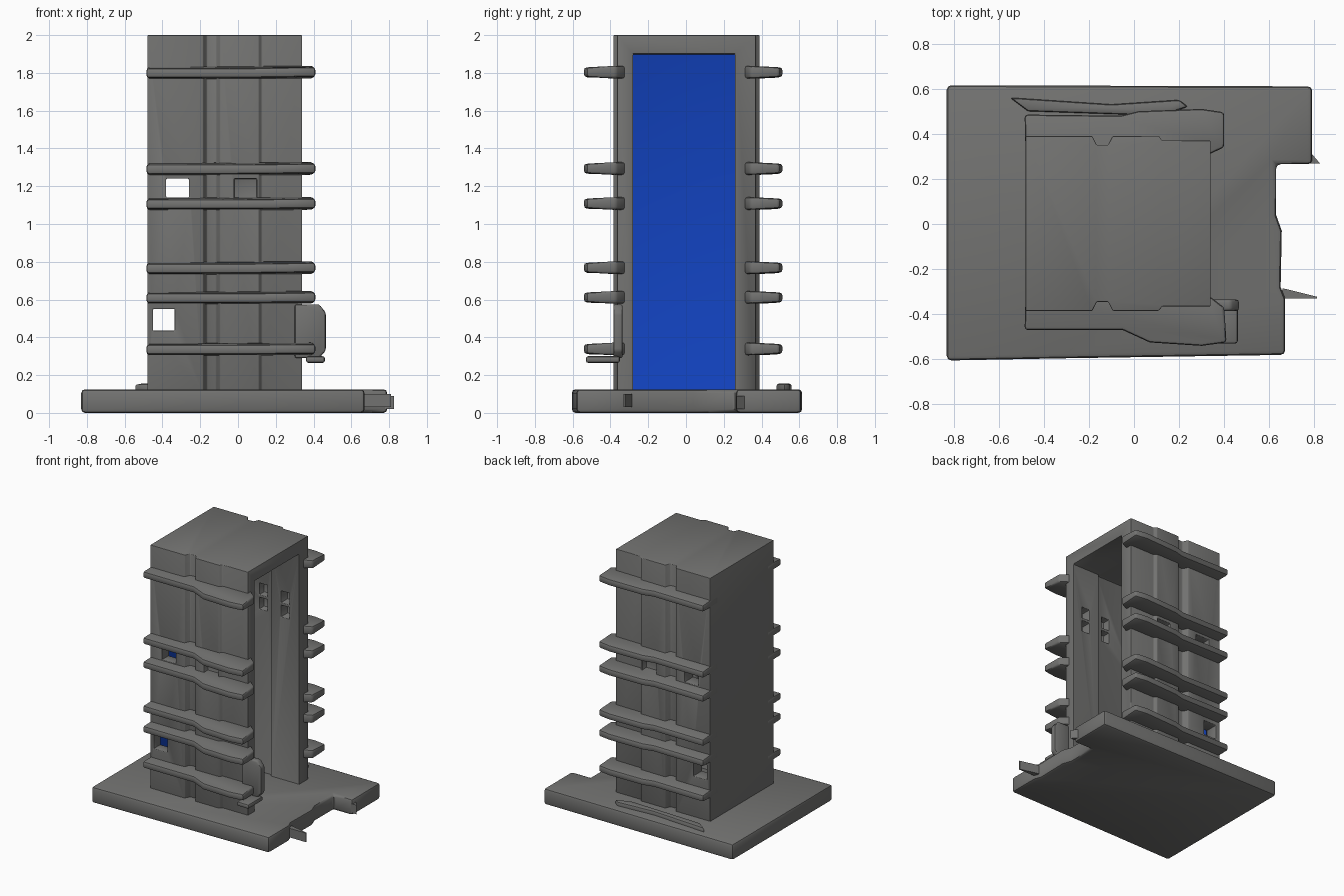
import bpy, bmesh, math

cube = bpy.data.objects.get("Cube")
if cube:
    bpy.data.objects.remove(cube, do_unlink=True)


def material(name, colour):
    m = bpy.data.materials.new(name)
    m.use_nodes = True
    m.diffuse_color = (*colour, 1)
    m.node_tree.nodes["Principled BSDF"].inputs["Base Color"].default_value = (*colour, 1)
    return m


grey = material("stone grey", (0.17, 0.17, 0.165))
blue = material("deep blue", (0.006, 0.055, 0.52))


def finish(ob, bevel):
    """Round the edges softly."""
    bpy.ops.object.select_all(action="DESELECT")
    ob.select_set(True)
    bpy.context.view_layer.objects.active = ob
    if bevel:
        mod = ob.modifiers.new("round", "BEVEL")
        mod.width, mod.segments = bevel, 2
        mod.limit_method = "ANGLE"
        mod.angle_limit = math.radians(35)
        bpy.ops.object.modifier_apply(modifier=mod.name)
        bpy.ops.object.shade_smooth_by_angle(angle=math.radians(40))


def prism(name, outline, z0, z1, bevel=0.0):
    """Extrude a plan outline upward."""
    bm = bmesh.new()
    face = bm.faces.new([bm.verts.new((x, y, z0)) for x, y in outline])
    top = bmesh.ops.extrude_face_region(bm, geom=[face])["geom"]
    for v in top:
        if isinstance(v, bmesh.types.BMVert):
            v.co.z = z1
    bmesh.ops.recalc_face_normals(bm, faces=bm.faces)
    mesh = bpy.data.meshes.new(name)
    bm.to_mesh(mesh)
    bm.free()
    mesh.materials.append(grey)
    ob = bpy.data.objects.new(name, mesh)
    bpy.context.collection.objects.link(ob)
    finish(ob, bevel)
    return ob


def box(name, x0, x1, y0, y1, z0, z1, bevel=0.0):
    return prism(name, [(x0, y0), (x1, y0), (x1, y1), (x0, y1)], z0, z1, bevel)


def carve(ob, *limits):
    """Cut a box out of an object and discard the cutter."""
    cutter = box("cutter", *limits)
    mod = ob.modifiers.new("cut", "BOOLEAN")
    mod.operation, mod.solver, mod.object = "DIFFERENCE", "EXACT", cutter
    bpy.context.view_layer.objects.active = ob
    bpy.ops.object.modifier_apply(modifier=mod.name)
    bpy.data.objects.remove(cutter, do_unlink=True)


# Base slab with a broken right edge
prism("base_slab", [(-.83, -.605), (-.3, -.595), (.67, -.58), (.67, -.33), (.65, -.28),
                    (.655, -.03), (.63, .04), (.63, .265), (.79, .265), (.79, .61),
                    (-.83, .615)], 0, .125, .02)
prism("base_spike", [(.64, -.33), (.81, -.33), (.81, -.322), (.66, -.285)], .03, .1)
prism("base_corner_tip", [(.74, .268), (.825, .268), (.78, .32)], .02, .09)
prism("base_lip", [(-.55, .56), (-.47, .5), (.12, .48), (.24, .52), (.2, .55), (-.1, .53)],
      .1, .155, .012)

# Tower shell with a vertical groove on each side
half = [(-.48, .385), (-.185, .385), (-.165, .345), (-.115, .345), (-.095, .385), (.11, .385),
        (.125, .365), (.34, .365)]
tower = prism("tower_shell", [(x, -y) for x, y in half] + [(x, y + .005) for x, y in half[::-1]],
              .1, 2)
carve(tower, -.462, .1, -.3, .28, .12, 1.9)
carve(tower, .09, .5, -.28, .26, .12, 1.9)
# Windows through both side walls
carve(tower, -.38, -.26, -.6, .6, 1.14, 1.24)
carve(tower, -.45, -.335, -.6, .6, .435, .55)
for s in (-1, 1):
    # Blind window outside and twin pockets inside
    carve(tower, -.02, .1, min(s * .34, s * .5), max(s * .34, s * .5), 1.13, 1.24)
    for x in (.02, .22):
        for z in (1.42, 1.53):
            carve(tower, x - .035, x + .035, s * .3 - .06, s * .3 + .04, z - .045, z + .045)
# Blue inner lining of the closed end wall
tower.data.materials.append(blue)
for p in tower.data.polygons:
    if p.normal.x > .9 and p.center.x < -.455:
        p.material_index = 1
finish(tower, .012)


def ledge(name, z, side):
    """Tapered shelf that runs along one side and hooks past the open end."""
    if side < 0:
        plan = [(-.48, -.3), (-.485, -.47), (-.05, -.47), (.07, -.525), (.3, -.54),
                (.41, -.525), (.4, -.37), (.335, -.32)]
    else:
        plan = [(-.48, .29), (-.485, .485), (-.06, .48), (.02, .5), (.3, .51),
                (.4, .495), (.4, .34), (.335, .31)]
    ob = prism(name, plan, z - .034, z + .034)
    # Thin the outer rim and lift the hooked end slightly
    for v in ob.data.vertices:
        if abs(v.co.y) > .4:
            v.co.z = z + (v.co.z - z) * .75
        if v.co.x > .3:
            v.co.z += .004
    finish(ob, .014)
    # Clear the inside of the tower
    carve(ob, -.462, .1, -.32, .32, z - .1, z + .1)


for i, z in enumerate((.335, .608, .765, 1.105, 1.29, 1.8)):
    ledge("front_ledge_%d" % i, z, -1)
    ledge("back_ledge_%d" % i, z, 1)

# Rounded fin and foot at the open end of the front wall
fin = prism("end_fin", [(.3, .29), (.43, .29), (.465, .33), (.465, .53), (.43, .575), (.3, .575)],
            .335, .385)
for v in fin.data.vertices:
    v.co.y, v.co.z = -v.co.z, v.co.y
fin.data.flip_normals()
bm = bmesh.new()
bm.from_mesh(fin.data)
bmesh.ops.recalc_face_normals(bm, faces=bm.faces)
bm.to_mesh(fin.data)
bm.free()
finish(fin, .012)
box("fin_foot", .36, .46, -.53, -.35, .265, .3, .012)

+++

Problem details:
Reproduce exactly the entries above, limited to the lines from the one with "(0.17, 0.17, 0.165))" through the one with "# Tower shell", both included.

Your response:
grey = material("stone grey", (0.17, 0.17, 0.165))
blue = material("deep blue", (0.006, 0.055, 0.52))


def finish(ob, bevel):
    """Round the edges softly."""
    bpy.ops.object.select_all(action="DESELECT")
    ob.select_set(True)
    bpy.context.view_layer.objects.active = ob
    if bevel:
        mod = ob.modifiers.new("round", "BEVEL")
        mod.width, mod.segments = bevel, 2
        mod.limit_method = "ANGLE"
        mod.angle_limit = math.radians(35)
        bpy.ops.object.modifier_apply(modifier=mod.name)
        bpy.ops.object.shade_smooth_by_angle(angle=math.radians(40))


def prism(name, outline, z0, z1, bevel=0.0):
    """Extrude a plan outline upward."""
    bm = bmesh.new()
    face = bm.faces.new([bm.verts.new((x, y, z0)) for x, y in outline])
    top = bmesh.ops.extrude_face_region(bm, geom=[face])["geom"]
    for v in top:
        if isinstance(v, bmesh.types.BMVert):
            v.co.z = z1
    bmesh.ops.recalc_face_normals(bm, faces=bm.faces)
    mesh = bpy.data.meshes.new(name)
    bm.to_mesh(mesh)
    bm.free()
    mesh.materials.append(grey)
    ob = bpy.data.objects.new(name, mesh)
    bpy.context.collection.objects.link(ob)
    finish(ob, bevel)
    return ob


def box(name, x0, x1, y0, y1, z0, z1, bevel=0.0):
    return prism(name, [(x0, y0), (x1, y0), (x1, y1), (x0, y1)], z0, z1, bevel)


def carve(ob, *limits):
    """Cut a box out of an object and discard the cutter."""
    cutter = box("cutter", *limits)
    mod = ob.modifiers.new("cut", "BOOLEAN")
    mod.operation, mod.solver, mod.object = "DIFFERENCE", "EXACT", cutter
    bpy.context.view_layer.objects.active = ob
    bpy.ops.object.modifier_apply(modifier=mod.name)
    bpy.data.objects.remove(cutter, do_unlink=True)


# Base slab with a broken right edge
prism("base_slab", [(-.83, -.605), (-.3, -.595), (.67, -.58), (.67, -.33), (.65, -.28),
                    (.655, -.03), (.63, .04), (.63, .265), (.79, .265), (.79, .61),
                    (-.83, .615)], 0, .125, .02)
prism("base_spike", [(.64, -.33), (.81, -.33), (.81, -.322), (.66, -.285)], .03, .1)
prism("base_corner_tip", [(.74, .268), (.825, .268), (.78, .32)], .02, .09)
prism("base_lip", [(-.55, .56), (-.47, .5), (.12, .48), (.24, .52), (.2, .55), (-.1, .53)],
      .1, .155, .012)

# Tower shell with a vertical groove on each side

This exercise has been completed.